The state of Michigan is observing Autism Acceptance Month in April to promote a more inclusive society. This month-long observance aims to raise awareness about autism, promote acceptance, and highlight the contributions of people with autism.
Michigan Governor, Gretchen Whitmer, issued a proclamation stating that the state is committed to building a more welcoming and supportive environment for people with autism and their families. Various events and activities will be held throughout the month to celebrate diversity, increase understanding and foster inclusion for everyone.
“Autism Acceptance Month is an opportunity for all Michiganders to advocate and practice acceptance for people with autism,” said Gov. Whitmer. “We are focused on creating opportunities for everyone to reach their full potential, including Michiganders living with autism. Let’s work together to provide information and resources for communities to be more aware of autism, promote acceptance, and be more inclusive in everyday life.”
Autism is the fastest-growing developmental disability in the U.S., affecting more than five million people with an incidence rate of 1/44, per recent Centers for Disease Control and Prevention surveillance estimates. Youth with autism have been identified as the primary emerging population of individuals with a disability in Michigan that is either currently or predicted to be underserved.
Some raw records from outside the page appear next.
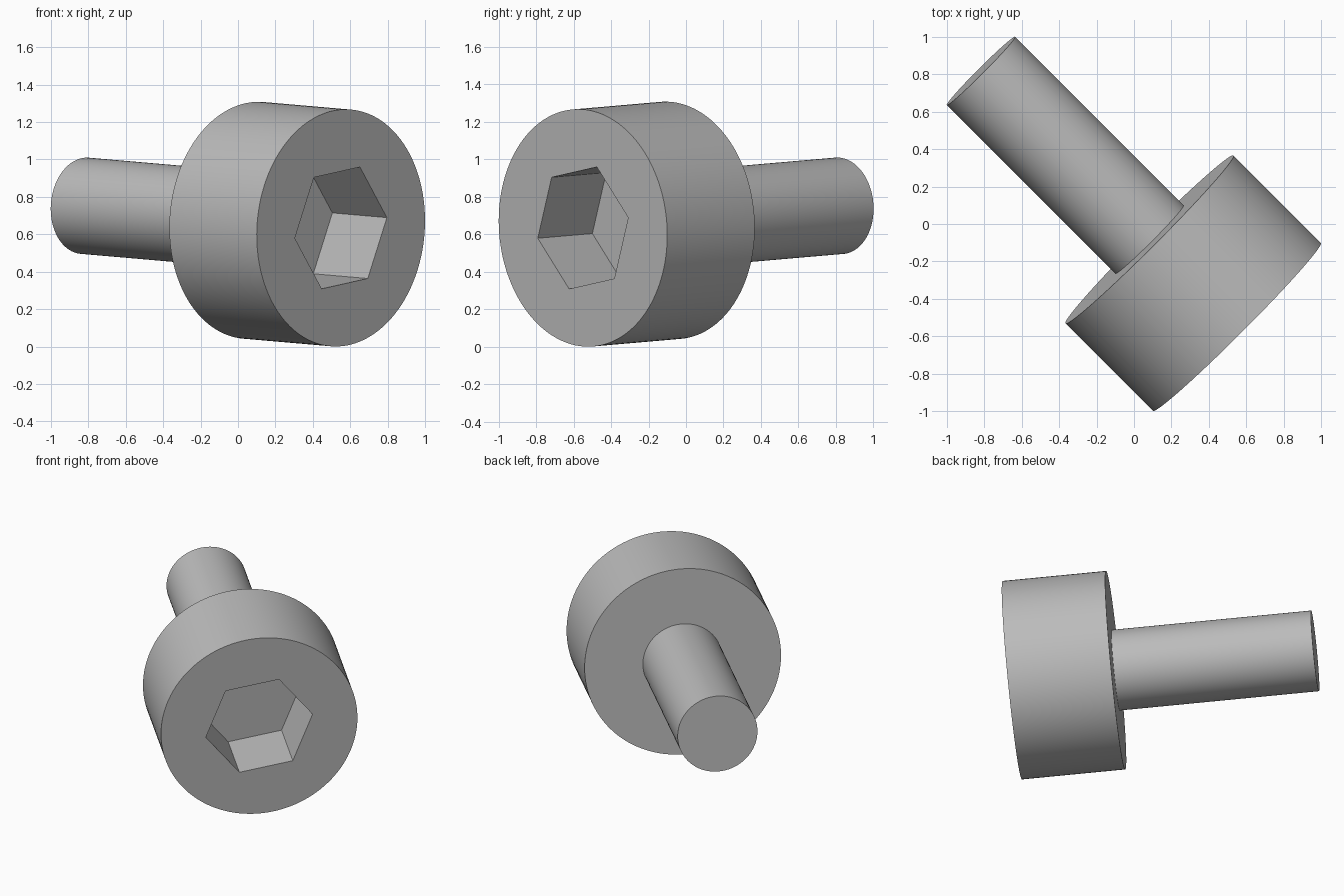
import bpy
import bmesh
import math
from mathutils import Matrix, Vector

if "Cube" in bpy.data.objects:
    bpy.data.objects.remove(bpy.data.objects["Cube"])

SEGMENTS = 128
HEAD_RADIUS, HEAD_LENGTH = 0.635, 0.662
SHANK_RADIUS, SHANK_END = 0.258, 1.939
SOCKET_RADIUS, SOCKET_DEPTH, SOCKET_TURN = 0.349, 0.413, math.radians(9.1)

steel = bpy.data.materials.new("steel grey")
steel.use_nodes = True
colour = (0.5, 0.5, 0.5, 1)
steel.diffuse_color = colour
steel.node_tree.nodes["Principled BSDF"].inputs["Base Color"].default_value = colour

# Bolt frame: local z points out of the head, origin at the middle of its face
forward = Vector((0.705, -0.705, -0.061)).normalized()
side = Vector((1, 1, 0)).normalized()
up = forward.cross(side)
frame = Matrix((side, up, forward)).transposed().to_4x4()
frame.translation = (0.55, -0.55, 0.634)


def ring(bm, radius, depth, sides=SEGMENTS, turn=0.0):
    """Closed loop of edges at a depth behind the head face."""
    angles = [turn + math.tau * i / sides for i in range(sides)]
    verts = [bm.verts.new((radius * math.cos(a), radius * math.sin(a), -depth))
             for a in angles]
    return [bm.edges.new((verts[i - 1], verts[i])) for i in range(sides)]


def wall(bm, a, b):
    bmesh.ops.bridge_loops(bm, edges=a + b)


def cap(bm, edges):
    bmesh.ops.contextual_create(bm, geom=edges)


def finish(bm, name):
    bmesh.ops.recalc_face_normals(bm, faces=bm.faces)
    mesh = bpy.data.meshes.new(name)
    bm.to_mesh(mesh)
    bm.free()
    mesh.materials.append(steel)
    obj = bpy.data.objects.new(name, mesh)
    obj.matrix_world = frame
    bpy.context.collection.objects.link(obj)
    bpy.ops.object.select_all(action="DESELECT")
    obj.select_set(True)
    bpy.context.view_layer.objects.active = obj
    bpy.ops.object.shade_smooth_by_angle(angle=math.radians(30))


# Cylindrical head with a hexagonal socket
bm = bmesh.new()
front = ring(bm, HEAD_RADIUS, 0)
back = ring(bm, HEAD_RADIUS, HEAD_LENGTH)
mouth = ring(bm, SOCKET_RADIUS, 0, 6, SOCKET_TURN)
floor = ring(bm, SOCKET_RADIUS, SOCKET_DEPTH, 6, SOCKET_TURN)
wall(bm, front, back)
wall(bm, mouth, floor)
cap(bm, back)
cap(bm, floor)
bmesh.ops.triangle_fill(bm, edges=front + mouth, use_beauty=True)
finish(bm, "head")

# Plain round shank, set just inside the head
bm = bmesh.new()
root = ring(bm, SHANK_RADIUS, HEAD_LENGTH - 0.01)
tip = ring(bm, SHANK_RADIUS, SHANK_END)
wall(bm, root, tip)
cap(bm, root)
cap(bm, tip)
finish(bm, "shank")
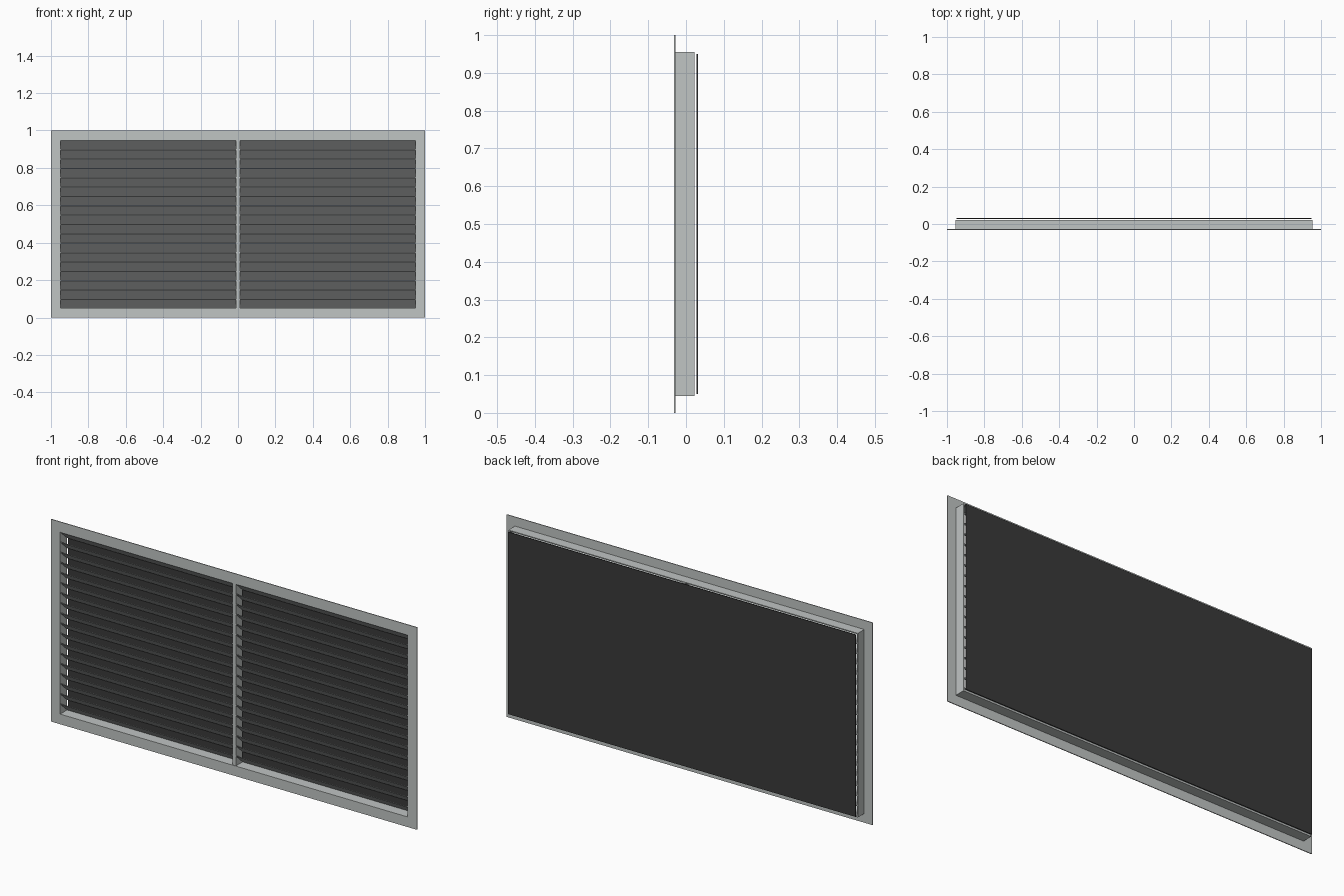
import bpy

if "Cube" in bpy.data.objects:
    bpy.data.objects.remove(bpy.data.objects["Cube"])

def material(name, rgb):
    m = bpy.data.materials.new(name)
    m.diffuse_color = (*rgb, 1)
    m.use_nodes = True
    m.node_tree.nodes["Principled BSDF"].inputs["Base Color"].default_value = m.diffuse_color
    return m

grey = material("painted grey", (0.53, 0.555, 0.55))
black = material("dark backing", (0.042, 0.042, 0.042))

def make(name, verts, faces, mat):
    mesh = bpy.data.meshes.new(name)
    mesh.from_pydata(verts, [], faces)
    mesh.materials.append(mat)
    ob = bpy.data.objects.new(name, mesh)
    bpy.context.collection.objects.link(ob)
    return ob

def box(name, x0, x1, y0, y1, z0, z1, mat):
    return prism(name, x0, x1, [(y0, z0), (y1, z0), (y1, z1), (y0, z1)], mat)

def prism(name, x0, x1, profile, mat):
    """Extrude a four-point (y, z) profile along x."""
    v = [(x, y, z) for x in (x0, x1) for y, z in profile]
    f = [(3, 2, 1, 0), (4, 5, 6, 7)]
    f += [(i, (i + 1) % 4, (i + 1) % 4 + 4, i + 4) for i in range(4)]
    return make(name, v, f, mat)

def ring(name, outer, inner, y0, y1, mat):
    """Rectangular ring around (0, 0.5); sizes are (half width, half height)."""
    v = []
    for y in (y0, y1):
        for w, h in (outer, inner):
            v += [(sx * w, y, 0.5 + sz * h)
                  for sx, sz in ((-1, -1), (1, -1), (1, 1), (-1, 1))]
    f = []
    for i in range(4):
        j = (i + 1) % 4
        f += [(i, j, j + 4, i + 4),                # front
              (i + 8, i + 12, j + 12, j + 8),      # back
              (i, i + 8, j + 8, j),                # outside
              (i + 4, j + 4, j + 12, i + 12)]      # inside
    return make(name, v, f, mat)

# Front flange and the collar behind it
ring("flange", (1.0, 0.5), (0.95, 0.45), -0.032, -0.028, grey)
ring("collar", (0.955, 0.455), (0.95, 0.45), -0.028, 0.022, grey)

# Centre divider
box("divider", -0.01, 0.01, -0.03, 0.022, 0.05, 0.95, grey)

# Slats sloping down towards the back, in two bays
t = 0.004
for side, x0, x1 in (("left", -0.95, -0.01), ("right", 0.01, 0.95)):
    for i in range(18):
        z = 0.05 + 0.05 * i
        prism(f"slat_{side}_{i + 1}", x0, x1,
              [(-0.028, z + 0.05 - t), (0.022, z), (0.022, z + t), (-0.028, z + 0.05)], grey)

# Dark panel floating just behind the collar
box("back_panel", -0.95, 0.95, 0.028, 0.032, 0.05, 0.95, black)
Symptoms and characteristics of autism can vary significantly from one individual to the next. They may result in significant, lifelong challenges in learning, social-interactive behaviors, and understanding verbal and nonverbal communication. Many individuals with autism possess and learn exceptional skills and talents valuable to the business community. Acceptance and inclusion are critical to an individual’s independence in their community.
“Michigan is posed to be a top state to live if you or a family member has autism,” said Colleen Allen, President and CEO of the Autism Alliance. “Our efforts to reduce the age of diagnosis and access to services is a critical first step, followed by a high quality, inclusive education. Ultimately, we want autistic persons to live the life they choose, and to be fully supported on that journey.”
“Individuals with autism play an important role in strengthening and diversifying our state’s workforce,” said LEO’s Office of Employment and Training Director Stephanie Beckhorn. “We work hard to support employment opportunities for people with autism. Our vocational rehabilitation programs assist individuals with autism in identifying their personal and professional goals and providing them with the right supports and services to help them achieve success.”
For more information, visit Michigan.gov/Autism.